She said she was “deeply hurt” by the allegations. “I am sure many Tibetans are too,” she added.
Ogyen Trinley Dorje (25), the 17th Karmapa, was born in Qamdo county in Tibet Autonomous Region. Recognised in 1992, he was the first "Living Buddha" whose appointment was confirmed and approved by the Communist Party of China, which took control of Tibet in 1951. Dorje left Tibet for India in 1999, arriving in Dharamshala.
The Karmapa has been seen as a key figure in the future of Tibetan Buddhism, and as a possible successor to the 75 year-old Dalai Lama as a leader of the Tibetan movement. The 11th Panchen Lama is the second highest-ranked leader after the Dalai Lama in the Gelugpa sect. His appointment by the Chinese government has, however, not been accepted by many Tibetans.
While the Chinese government often criticises the Dalai Lama as a "splittist", it has generally refrained from commenting on the Karmapa. The Chinese media rarely discusses either the Karmapa or his departure to India.
On Sunday, Mr. Xu said: "Karmapa left China in 1999 for the purpose of religious behaviors [sic], just as he claimed."

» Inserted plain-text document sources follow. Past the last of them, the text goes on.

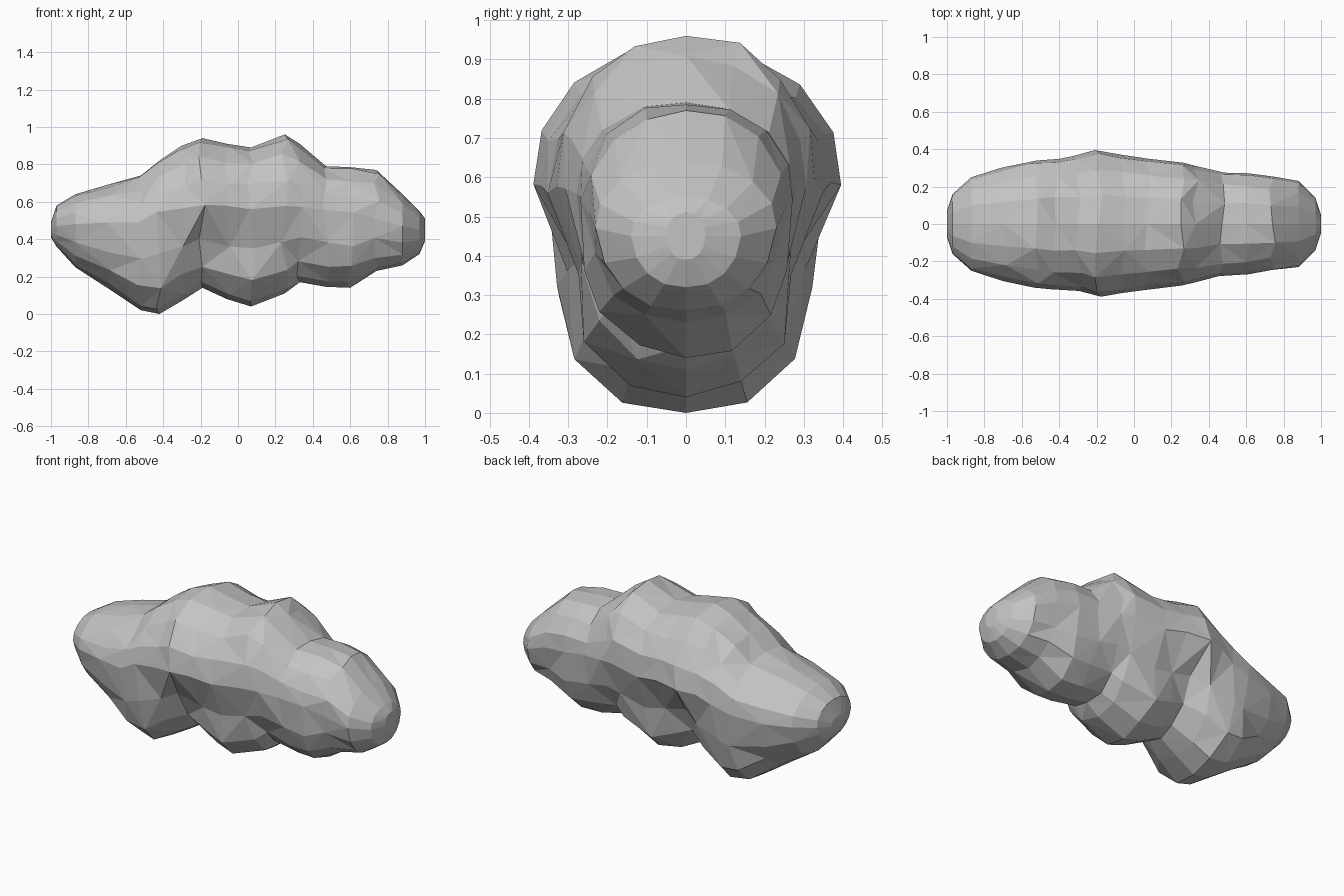
import bpy
import bmesh
import random
from mathutils import Vector

if "Cube" in bpy.data.objects:
    bpy.data.objects.remove(bpy.data.objects["Cube"], do_unlink=True)

random.seed(4)

# Single stone-grey colour
grey = bpy.data.materials.new("cloud grey")
grey.use_nodes = True
colour = (0.55, 0.55, 0.55, 1)
grey.diffuse_color = colour
grey.node_tree.nodes["Principled BSDF"].inputs["Base Color"].default_value = colour

# Stations along the cloud: x, top, bottom, half width, height of widest point,
# then the waist and belly widths as shares of the half width
stations = [
    (-1, .49, .41, .07, .45, .9, .7),
    (-.97, .58, .36, .16, .47, .9, .7),
    (-.87, .64, .25, .25, .48, .9, .7),
    (-.7, .69, .14, .3, .48, .92, .74),
    (-.52, .74, .02, .34, .5, .94, .8),
    (-.42, .82, 0, .35, .54, .93, .8),
    (-.3, .9, .07, .36, .57, .85, .7),
    (-.19, .94, .14, .39, .59, .68, .5),
    (-.06, .91, .08, .37, .58, .72, .62),
    (.07, .89, .04, .35, .57, .77, .73),
    (.25, .96, .11, .33, .58, .8, .66),
    (.33, .91, .17, .31, .57, .86, .62),
    (.47, .79, .145, .28, .55, .94, .76),
    (.6, .785, .14, .27, .54, .96, .8),
    (.74, .77, .23, .25, .52, .92, .74),
    (.88, .64, .26, .23, .47, .9, .7),
    (.97, .55, .32, .14, .45, .9, .7),
    (1, .51, .39, .05, .45, .9, .7),
]


def half_section(top, bottom, width, mid, waist, belly):
    """Outline from the crown down one side to the underside, as (y, z)."""
    up, down = top - mid, mid - bottom
    return [
        (0, top),
        (width * .4, mid + up * .94),
        (width * .74, mid + up * .7),
        (width * .95, mid + up * .37),
        (width, mid),
        (width * waist, mid - down * .42),
        (width * belly, mid - down * .73),
        (width * belly * .56, mid - down * .94),
        (0, bottom),
    ]


def wobble(amount):
    return random.uniform(-amount, amount)


# Loft the faceted cloud body
bm = bmesh.new()
rings = []
for index, (x, *shape) in enumerate(stations):
    side = half_section(*shape)
    outline = side + [(-y, z) for y, z in reversed(side[1:-1])]
    inner = 2 < index < len(stations) - 3
    ring = []
    for y, z in outline:
        point = Vector((x, y, z))
        if inner and y:
            point += Vector((wobble(.02), wobble(.006), wobble(.01)))
        ring.append(bm.verts.new(point))
    rings.append(ring)

for index, (a, b) in enumerate(zip(rings, rings[1:])):
    count = len(a)
    for i in range(count):
        j = (i + 1) % count
        # Alternate the diagonals for an irregular cut-stone look
        if (i + index) % 2:
            bm.faces.new((a[i], a[j], b[j]))
            bm.faces.new((a[i], b[j], b[i]))
        else:
            bm.faces.new((a[i], a[j], b[i]))
            bm.faces.new((a[j], b[j], b[i]))

# Close both ends
bm.faces.new(rings[0])
bm.faces.new(rings[-1])
bmesh.ops.recalc_face_normals(bm, faces=bm.faces)

mesh = bpy.data.meshes.new("cloud")
bm.to_mesh(mesh)
bm.free()
mesh.materials.append(grey)
cloud = bpy.data.objects.new("cloud", mesh)
bpy.context.collection.objects.link(cloud)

Ms. Woeser countered claims that China’s silence suggested its tacit support for the Tibetan leader. "Karmapa is completely different from the Dalai Lama," she said. "He is a spiritual leader without political power, so the Chinese government has no reason to point its finger at him."
(The quote attributed to Ms. Woeser has been edited for clarity)